Yet Zaillian opted to set Warren’s 1930s story in the 1950s. The prewar years seemed archaic on film, he said, and the details of Warren’s story -- including old barnstorming political campaigning -- would have conflicted with contemporary political campaigns waged mostly through television advertising.
“In one form or another, it could take place at any time from the Roman Empire on,” said Zaillian, 53, who had not read the book until approached to take on the project. “It’s a great book to read for the first time. It’s so beautifully written. That’s the thing you worry about with great books. The poetry in them is part of their power, and in film you have to transfer a lot of those words and energy. A lot of great books don’t translate that well.”
Although Zaillian truncated portions of the novel, he stuck close to its core elements -- no small feat given Warren’s complex plotlines and flashbacks.
“It never occurred to me to change it in some major way,” Zaillian said. “The ideas in it, like getting your ends and means mixed up, a man of action versus a man of inaction ... those kinds of ideas are timeless.”
But judging by its 10-day gross of $6.3 million, the story seems less appealing to moviegoers than to readers -- the book is still in print and is required reading in many high school and college American literature classes.
Warren framed his novel on Long’s life and death but took the story in a wide range of directions. Narrated by the disillusioned Burden, who was raised in the genteel aristocracy, the novel traces Stark’s transition from ambitious hick to highly popular governor of a thinly veiled Louisiana. Stark’s quest is to improve the lives of his fellow citizens, in part by overturning a political structure that has bled the state dry. But in the end, Stark replaces a corrupt oligarchy with a corrupt dictatorship.
One of Warren’s obsessions in the book, reflected in both movies, is the dilemma that arises when moral people connive with the immoral to try to do good. Stark orders Burden to persuade his childhood friend, Adam Stanton -- Anne’s brother, a noted surgeon and son of a revered former governor -- to run a new state hospital Stark is building. Stanton, who despises Stark’s political machinations and blatant thievery, has his reservations, but he’s drawn in by the chance to do good.

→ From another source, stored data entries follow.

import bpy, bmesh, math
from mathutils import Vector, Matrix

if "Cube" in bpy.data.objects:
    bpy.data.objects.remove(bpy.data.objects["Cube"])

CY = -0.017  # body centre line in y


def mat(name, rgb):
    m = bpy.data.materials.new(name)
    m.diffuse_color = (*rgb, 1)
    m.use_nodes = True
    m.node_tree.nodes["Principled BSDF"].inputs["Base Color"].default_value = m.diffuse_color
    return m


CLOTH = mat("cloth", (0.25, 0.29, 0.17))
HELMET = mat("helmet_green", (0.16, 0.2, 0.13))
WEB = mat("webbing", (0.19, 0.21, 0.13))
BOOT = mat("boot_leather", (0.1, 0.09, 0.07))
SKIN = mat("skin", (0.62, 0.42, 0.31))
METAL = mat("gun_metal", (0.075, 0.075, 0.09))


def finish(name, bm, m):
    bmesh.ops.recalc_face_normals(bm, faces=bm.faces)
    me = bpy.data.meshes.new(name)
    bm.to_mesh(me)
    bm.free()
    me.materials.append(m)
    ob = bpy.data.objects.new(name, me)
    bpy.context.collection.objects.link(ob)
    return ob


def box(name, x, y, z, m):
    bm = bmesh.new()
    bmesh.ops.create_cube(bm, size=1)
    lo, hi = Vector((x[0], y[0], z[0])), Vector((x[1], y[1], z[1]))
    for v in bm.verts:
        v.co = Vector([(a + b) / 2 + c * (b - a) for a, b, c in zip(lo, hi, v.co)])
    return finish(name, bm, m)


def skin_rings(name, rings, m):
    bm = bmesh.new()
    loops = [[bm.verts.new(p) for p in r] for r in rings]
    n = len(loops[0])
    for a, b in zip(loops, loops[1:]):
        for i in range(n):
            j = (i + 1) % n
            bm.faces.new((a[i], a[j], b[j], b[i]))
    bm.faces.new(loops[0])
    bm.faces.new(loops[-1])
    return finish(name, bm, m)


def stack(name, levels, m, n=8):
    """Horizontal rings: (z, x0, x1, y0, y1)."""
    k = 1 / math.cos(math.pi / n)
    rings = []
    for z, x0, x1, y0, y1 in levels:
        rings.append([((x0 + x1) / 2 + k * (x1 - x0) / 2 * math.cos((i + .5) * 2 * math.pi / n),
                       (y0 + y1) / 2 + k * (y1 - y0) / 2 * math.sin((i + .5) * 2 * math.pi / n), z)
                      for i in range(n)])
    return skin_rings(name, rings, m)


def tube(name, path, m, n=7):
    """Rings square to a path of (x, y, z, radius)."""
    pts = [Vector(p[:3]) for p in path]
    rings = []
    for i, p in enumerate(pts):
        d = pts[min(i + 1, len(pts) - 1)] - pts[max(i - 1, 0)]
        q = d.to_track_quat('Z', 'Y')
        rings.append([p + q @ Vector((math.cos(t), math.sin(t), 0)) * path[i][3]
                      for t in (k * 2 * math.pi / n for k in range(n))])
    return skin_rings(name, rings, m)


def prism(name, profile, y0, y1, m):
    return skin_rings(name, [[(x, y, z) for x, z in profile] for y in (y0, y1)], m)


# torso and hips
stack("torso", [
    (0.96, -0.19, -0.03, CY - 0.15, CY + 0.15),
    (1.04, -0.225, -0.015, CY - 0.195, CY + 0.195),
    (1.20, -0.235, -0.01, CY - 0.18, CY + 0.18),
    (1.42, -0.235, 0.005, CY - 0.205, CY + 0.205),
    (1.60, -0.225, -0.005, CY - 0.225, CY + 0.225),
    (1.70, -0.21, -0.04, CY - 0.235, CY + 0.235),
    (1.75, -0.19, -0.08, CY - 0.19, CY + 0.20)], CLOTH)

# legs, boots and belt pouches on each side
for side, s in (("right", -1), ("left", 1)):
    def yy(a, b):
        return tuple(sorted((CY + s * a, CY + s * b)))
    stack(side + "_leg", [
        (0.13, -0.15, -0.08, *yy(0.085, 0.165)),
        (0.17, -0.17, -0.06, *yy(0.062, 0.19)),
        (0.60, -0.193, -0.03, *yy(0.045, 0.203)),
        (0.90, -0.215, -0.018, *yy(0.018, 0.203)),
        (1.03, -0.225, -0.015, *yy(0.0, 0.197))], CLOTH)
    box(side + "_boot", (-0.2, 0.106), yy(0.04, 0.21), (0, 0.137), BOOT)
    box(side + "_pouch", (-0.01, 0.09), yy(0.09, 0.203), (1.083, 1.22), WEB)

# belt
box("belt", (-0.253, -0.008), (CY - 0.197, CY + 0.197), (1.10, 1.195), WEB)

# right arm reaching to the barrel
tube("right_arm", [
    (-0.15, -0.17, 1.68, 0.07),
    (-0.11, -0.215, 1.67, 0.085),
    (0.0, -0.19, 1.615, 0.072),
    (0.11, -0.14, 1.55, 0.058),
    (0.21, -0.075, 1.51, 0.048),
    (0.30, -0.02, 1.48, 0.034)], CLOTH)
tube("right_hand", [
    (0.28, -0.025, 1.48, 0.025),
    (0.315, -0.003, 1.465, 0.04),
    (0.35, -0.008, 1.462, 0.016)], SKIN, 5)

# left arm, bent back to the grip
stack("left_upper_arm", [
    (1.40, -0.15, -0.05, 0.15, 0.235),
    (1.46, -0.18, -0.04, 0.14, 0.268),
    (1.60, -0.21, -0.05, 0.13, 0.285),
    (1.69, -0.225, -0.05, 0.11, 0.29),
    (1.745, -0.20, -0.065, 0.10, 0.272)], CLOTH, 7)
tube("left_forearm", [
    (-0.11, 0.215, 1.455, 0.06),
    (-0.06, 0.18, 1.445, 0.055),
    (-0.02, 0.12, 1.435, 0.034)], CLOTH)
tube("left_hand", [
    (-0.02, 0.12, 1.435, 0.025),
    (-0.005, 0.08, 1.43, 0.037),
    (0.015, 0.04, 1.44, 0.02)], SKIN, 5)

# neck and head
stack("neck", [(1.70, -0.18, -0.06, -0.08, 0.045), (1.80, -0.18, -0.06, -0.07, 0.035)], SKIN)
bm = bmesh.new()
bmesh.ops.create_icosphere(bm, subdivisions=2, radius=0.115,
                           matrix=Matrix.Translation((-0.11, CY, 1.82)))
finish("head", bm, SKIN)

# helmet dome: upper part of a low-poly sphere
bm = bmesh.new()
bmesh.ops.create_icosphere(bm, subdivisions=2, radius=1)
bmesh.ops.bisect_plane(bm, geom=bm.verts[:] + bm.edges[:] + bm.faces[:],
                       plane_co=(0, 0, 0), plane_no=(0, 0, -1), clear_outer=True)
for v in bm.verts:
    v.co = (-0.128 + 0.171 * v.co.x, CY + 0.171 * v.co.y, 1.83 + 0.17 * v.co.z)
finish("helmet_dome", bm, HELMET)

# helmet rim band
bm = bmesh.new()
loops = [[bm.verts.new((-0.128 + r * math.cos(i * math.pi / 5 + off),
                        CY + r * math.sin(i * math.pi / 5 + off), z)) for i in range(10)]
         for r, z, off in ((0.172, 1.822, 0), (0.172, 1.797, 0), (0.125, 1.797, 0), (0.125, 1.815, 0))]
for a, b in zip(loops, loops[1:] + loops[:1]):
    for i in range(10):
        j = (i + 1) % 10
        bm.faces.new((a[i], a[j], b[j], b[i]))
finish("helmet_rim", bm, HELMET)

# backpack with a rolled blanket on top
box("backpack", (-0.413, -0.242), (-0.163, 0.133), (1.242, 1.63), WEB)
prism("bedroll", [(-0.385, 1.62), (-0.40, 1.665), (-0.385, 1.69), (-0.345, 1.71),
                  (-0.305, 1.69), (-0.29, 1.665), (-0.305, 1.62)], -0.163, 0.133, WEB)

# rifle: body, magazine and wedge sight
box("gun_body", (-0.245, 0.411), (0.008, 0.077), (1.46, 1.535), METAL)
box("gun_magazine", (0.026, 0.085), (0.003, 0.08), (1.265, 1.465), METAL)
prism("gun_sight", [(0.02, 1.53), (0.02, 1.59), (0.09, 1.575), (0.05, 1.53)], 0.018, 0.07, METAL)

Stanton promises himself and Stark that he’ll quit the first time Stark interferes with the hospital’s operations. But other pressures lead Stanton (played by Mark Ruffalo) to commit an overtly immoral act. Zaillian reduced that core element into a scene in which Stark and Stanton talk at the hospital construction site about moral relativity.
“That is what the story is all about, and I think he [Adam] is the perfect character for that idea,” Zaillian said. “Somebody who lives a moral life is capable of doing an immoral act, whereas people might look at Willie as an immoral character who does good things. There’s a great line about a man who writes a sonnet and everybody thinks it’s beautiful. Is it less beautiful if you find out he wrote it about somebody else’s wife? No, it’s still beautiful.”
One of the enduring elements of Stark’s character is that he is a man of naked ambition and a desire to do good, but whose hubris propels him to crash through ethical barriers. Once in motion, he is a car without brakes, learning the road from the thieves who traveled before him but accelerating ever faster. Complex and suspicious, he believes he has figured the game out, and thus can’t help but win.
Yet Stark remains a sympathetic character, even though he routinely betrays his wife and a series of lovers, old friends and cronies, and even his rivals. He leaves in his wake the disillusioned and the damaged -- yet another cost of embracing any means to an end.
Warren “never saw him as a complete villain, but as a complicated, real person,” Zaillian said. “There’s a side of Huey, and Willie, that’s someone who gets things done. That’s the dilemma. Does it matter how he gets them done?”
Given the current political climate, one would think -- as does Zaillian -- that Warren’s core exploration of means and ends would resonate today. But apparently not as much as Johnny Knoxville’s “Jackass” antics.